* Data records:
§
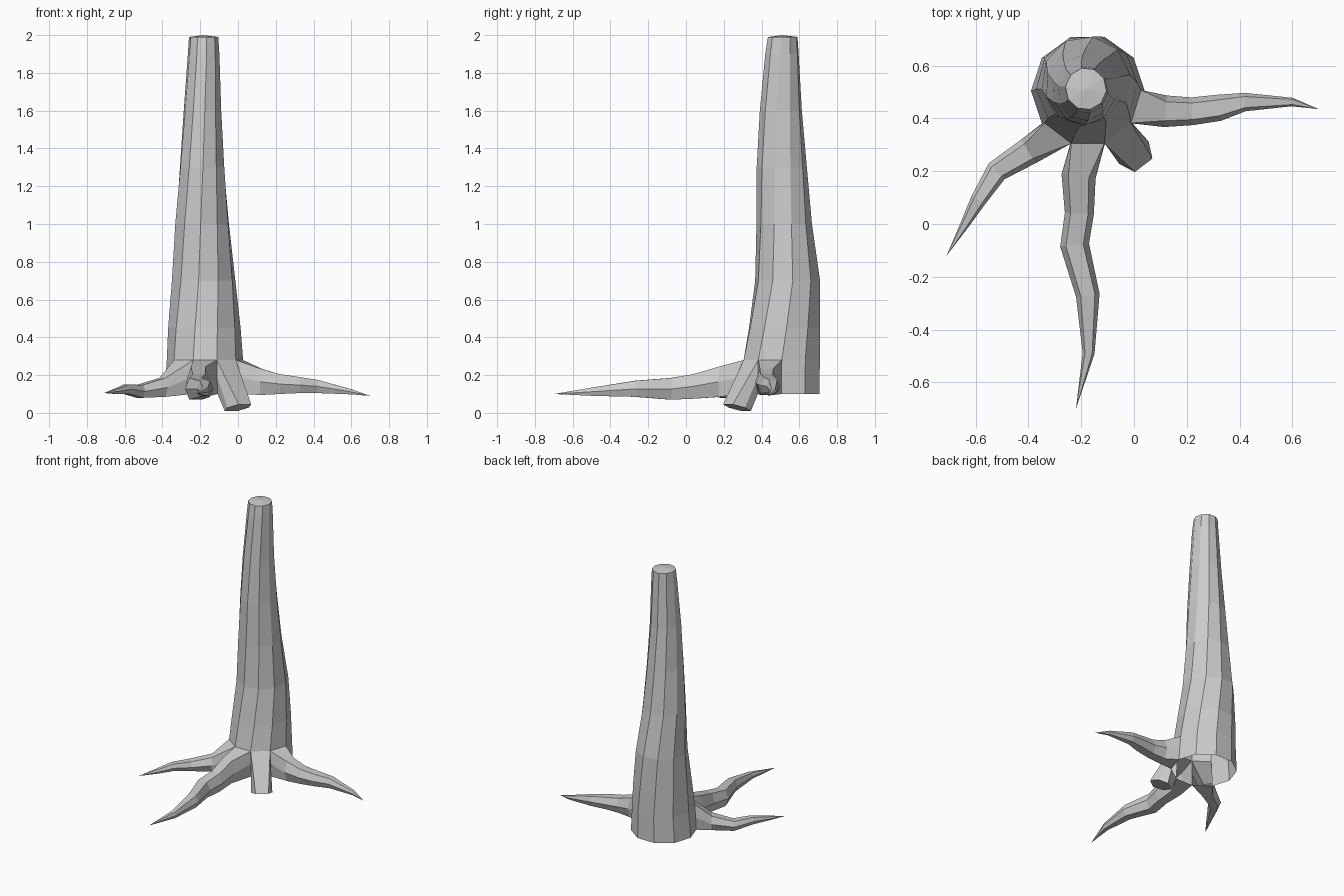
import bpy, bmesh, math
from mathutils import Vector

if "Cube" in bpy.data.objects:
    bpy.data.objects.remove(bpy.data.objects["Cube"])

bm = bmesh.new()
SIDES = 10

# Trunk rings: z, centre x, centre y, radius x, radius y, twist in degrees
rings = [
    (0.10, -.175, .505, .215, .212, 0),
    (0.28, -.175, .507, .202, .212, 0),
    (0.45, -.178, .522, .192, .195, 3),
    (0.70, -.182, .538, .170, .174, 9),
    (1.00, -.190, .520, .147, .147, 15),
    (1.30, -.190, .507, .122, .133, 20),
    (1.60, -.188, .502, .101, .112, 25),
    (1.90, -.182, .508, .084, .090, 29),
    (1.99, -.182, .512, .078, .080, 30),
]


def bridge(a, b, skip=()):
    n = len(a)
    for i in range(n):
        if i not in skip:
            j = (i + 1) % n
            bm.faces.new((a[i], a[j], b[j], b[i]))


# Trunk, open below, with four wall faces left out for the roots
loops = []
for z, cx, cy, rx, ry, tw in rings:
    angles = [math.radians(360 * k / SIDES + tw) for k in range(SIDES)]
    loops.append([bm.verts.new((cx + rx * math.cos(t), cy + ry * math.sin(t), z))
                  for t in angles])
for i in range(len(loops) - 1):
    bridge(loops[i], loops[i + 1], skip=(6, 7, 8, 9) if i == 0 else ())
peak = bm.verts.new((-.182, .512, 2.0))
for i in range(SIDES):
    bm.faces.new((loops[-1][i], loops[-1][(i + 1) % SIDES], peak))

# Shared midpoints on the sides of the root openings
mids = {k: bm.verts.new((loops[0][k % SIDES].co + loops[1][k % SIDES].co) / 2)
        for k in range(6, 11)}


def root(k, sections, tip=None):
    """Six-sided root from wall face k; sections: x, y, z top, z bottom, width, lean."""
    j = (k + 1) % SIDES
    prev = [loops[1][k], loops[1][j], mids[k + 1], loops[0][j], loops[0][k], mids[k]]
    start = (loops[0][k].co + loops[0][j].co) / 2
    path = [start.xy] + [Vector(s[:2]) for s in sections]
    if tip:
        path.append(Vector(tip[:2]))
    for i, (x, y, top, bot, w, lean) in enumerate(sections):
        d = (path[min(i + 2, len(path) - 1)] - path[i]).normalized()
        s = Vector((-d.y, d.x))
        mid = (top + bot) / 2
        ring = []
        for u, z, f in ((-.3, top, 1), (.3, top, 1), (.5, mid, 0),
                        (.3, bot, -1), (-.3, bot, -1), (-.5, mid, 0)):
            p = Vector((x, y)) + s * u * w + d * lean * f
            ring.append(bm.verts.new((p.x, p.y, z)))
        bridge(prev, ring)
        prev = ring
    if tip:
        v = bm.verts.new(tip)
        for i in range(6):
            bm.faces.new((prev[i], prev[(i + 1) % 6], v))
    else:
        bm.faces.new(prev)


# Left, front and right roots, then the cut-off stub
root(6, [(-.40, .275, .185, .085, .105, 0), (-.52, .20, .148, .08, .085, 0),
         (-.59, .09, .15, .10, .06, 0), (-.64, .00, .13, .10, .035, 0)],
     (-.71, -.12, .105))
root(7, [(-.21, .18, .245, .085, .13, 0), (-.207, .04, .205, .075, .11, 0),
         (-.225, -.08, .185, .07, .11, 0), (-.175, -.27, .17, .085, .09, 0),
         (-.172, -.49, .135, .09, .045, 0)],
     (-.22, -.70, .10))
root(9, [(.12, .427, .235, .095, .12, 0), (.22, .427, .205, .10, .105, 0),
         (.32, .44, .19, .105, .10, 0), (.42, .462, .175, .105, .07, 0),
         (.60, .462, .125, .098, .032, 0)],
     (.70, .435, .09))
root(8, [(.0, .27, .045, .01, .14, .06)])

# Tidy up and make the object
bmesh.ops.recalc_face_normals(bm, faces=bm.faces)
mesh = bpy.data.meshes.new("trunk_with_roots")
bm.to_mesh(mesh)
bm.free()
bpy.context.collection.objects.link(bpy.data.objects.new("trunk_with_roots", mesh))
§
* What to work on: Which lines above include the word "path"? Pick them out and copy them.

* Solution to the exercise:
    path = [start.xy] + [Vector(s[:2]) for s in sections]
        path.append(Vector(tip[:2]))
        d = (path[min(i + 2, len(path) - 1)] - path[i]).normalized()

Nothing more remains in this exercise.